Sam Kaufman, CEO of On The Level Construction, Business Coach and Podcast Host.
As business owners and entrepreneurs, we’ve all spent countless hours thinking about goal setting, strategy, where we see our business going and how we want to get there. After all, it’s our responsibility to visualize those things!
When hiring and retaining quality talent, it’s important that they understand what kind of goals the company has. Having employee buy-in can improve their job satisfaction and ensure productivity across the board. But how can we successfully communicate the mission across the entire ecosystem of the company? Consider these three steps.
1. Define your company’s mission and vision well.
The very first thing we need to do to create a buy-in from the company on our vision and mission is to define. While a simple mission statement is a great tool for communicating with outside parties, it’s not enough to create a buy-in from employees. They must know all the moving pieces.
The overall vision you are trying to share should be clearly defined with actionable metrics. To create real support, the vision and mission must be 1) big enough to fit everyone’s professional goals and aspirations, 2) measurable enough to track, and 3) clear enough to communicate to every level within your organization.
The best way to get started defining and documenting your mission and vision is to dream big and reverse engineer it. When you do this, do your best to keep it simple. For example, at my contracting company, our core mission statement is, “We improve homes so we can improve lives.” We strive to touch and improve the lives of 10,000 people a year, and we aim to build a $100 million business so that we have the resources to do it. These concepts are large enough to fit our entire team; they have traceable stats and they are easy enough to communicate with anyone.
2. Help employees understand how they influence the mission.
To create the ultimate buy-in, you and your team need to be able to take the mission to the individual level.

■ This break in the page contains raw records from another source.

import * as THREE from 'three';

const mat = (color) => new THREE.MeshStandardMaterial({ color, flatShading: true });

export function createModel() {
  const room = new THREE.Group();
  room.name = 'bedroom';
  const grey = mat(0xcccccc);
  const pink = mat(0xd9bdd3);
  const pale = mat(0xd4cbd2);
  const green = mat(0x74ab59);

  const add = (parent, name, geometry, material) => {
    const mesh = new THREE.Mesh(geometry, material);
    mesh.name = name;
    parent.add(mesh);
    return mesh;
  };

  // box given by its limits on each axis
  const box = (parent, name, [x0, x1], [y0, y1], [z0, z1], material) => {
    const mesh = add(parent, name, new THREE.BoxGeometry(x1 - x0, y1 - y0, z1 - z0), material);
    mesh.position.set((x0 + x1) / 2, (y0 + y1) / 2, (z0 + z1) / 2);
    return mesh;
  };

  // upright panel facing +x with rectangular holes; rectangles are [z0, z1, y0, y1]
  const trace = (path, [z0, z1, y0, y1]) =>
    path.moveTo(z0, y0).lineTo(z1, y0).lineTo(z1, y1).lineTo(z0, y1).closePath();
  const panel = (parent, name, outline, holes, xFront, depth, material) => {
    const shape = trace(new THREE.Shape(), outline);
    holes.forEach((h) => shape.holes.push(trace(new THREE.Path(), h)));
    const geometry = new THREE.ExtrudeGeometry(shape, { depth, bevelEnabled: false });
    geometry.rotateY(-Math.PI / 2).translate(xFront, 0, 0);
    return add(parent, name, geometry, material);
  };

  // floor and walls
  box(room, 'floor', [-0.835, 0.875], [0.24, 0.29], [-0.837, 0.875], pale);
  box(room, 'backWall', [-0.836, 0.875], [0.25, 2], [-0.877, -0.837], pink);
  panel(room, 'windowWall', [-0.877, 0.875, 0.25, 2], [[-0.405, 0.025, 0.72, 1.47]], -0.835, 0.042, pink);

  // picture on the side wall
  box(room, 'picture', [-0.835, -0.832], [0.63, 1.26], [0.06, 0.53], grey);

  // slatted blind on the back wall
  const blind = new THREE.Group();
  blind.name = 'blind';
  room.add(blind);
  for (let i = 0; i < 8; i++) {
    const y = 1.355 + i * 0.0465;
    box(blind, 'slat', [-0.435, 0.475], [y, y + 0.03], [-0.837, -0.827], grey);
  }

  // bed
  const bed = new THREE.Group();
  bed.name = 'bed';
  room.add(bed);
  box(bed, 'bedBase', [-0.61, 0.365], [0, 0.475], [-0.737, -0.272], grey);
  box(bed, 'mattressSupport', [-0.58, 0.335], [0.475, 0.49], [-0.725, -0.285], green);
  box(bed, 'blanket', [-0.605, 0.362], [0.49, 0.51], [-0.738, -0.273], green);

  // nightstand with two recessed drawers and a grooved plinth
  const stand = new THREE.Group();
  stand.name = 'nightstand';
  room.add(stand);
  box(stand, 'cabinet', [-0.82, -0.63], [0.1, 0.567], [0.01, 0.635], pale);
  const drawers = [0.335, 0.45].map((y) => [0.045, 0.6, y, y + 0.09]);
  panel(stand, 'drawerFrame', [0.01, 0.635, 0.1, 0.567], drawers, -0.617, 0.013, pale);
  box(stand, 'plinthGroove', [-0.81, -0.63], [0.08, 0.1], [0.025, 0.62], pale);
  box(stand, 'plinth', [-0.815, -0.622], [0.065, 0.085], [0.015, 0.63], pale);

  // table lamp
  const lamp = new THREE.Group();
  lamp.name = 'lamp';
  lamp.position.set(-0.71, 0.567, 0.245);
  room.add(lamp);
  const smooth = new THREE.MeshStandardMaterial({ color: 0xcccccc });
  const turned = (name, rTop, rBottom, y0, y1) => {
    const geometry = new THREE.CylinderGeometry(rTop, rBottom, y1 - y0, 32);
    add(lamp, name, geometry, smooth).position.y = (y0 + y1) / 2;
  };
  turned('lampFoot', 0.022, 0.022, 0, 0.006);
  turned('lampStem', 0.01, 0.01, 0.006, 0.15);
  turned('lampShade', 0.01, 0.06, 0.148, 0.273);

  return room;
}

As leaders of organizations, we need to help our employees answer the question “How do I fit in there?” by communicating how their career goals and dreams can be achieved by focusing on the corporate mission.
This is a core principle of this whole concept. Buy-in is really personal in nature. So remember that we are not trying to convince anyone to believe in us. We try to communicate the greater mission of why we sell the product or service we offer and how that is built to help the individual achieve their dreams.
3. Always bring things back to the mission.
Our teams thrive on the feeling of being part of something bigger. In 2018, three Facebook employees contributed to a Harvard Business Review article, which reads: “We survey our employees twice a year and ask what employees value most. [W]He identified three big buckets of motivators: career, community and purpose. “As a business leader, you already provide the career and community of your organization. Your vision and mission can now be the cause.
Great leaders can bring the company mission into every conversation. When you come back to why someone needs to improve in a certain area, remind them of the mission. When encouragement or rewards are given, do it because that team member has brought the company closer to the big picture. We can include this in almost anything if it’s simple enough and you’re consistent. There’s no position at a company too big or too small to be involved in helping the organization realize its vision, and it’s extremely important to let your team know that you believe that.
For those of us who start, run and grow small businesses, it has never been more important to hone the concept of creating buy-in. The atmosphere of small businesses is changing on both the customer and the employee side, and now more than ever we need to be clear and precise in our companies’ vision for the future.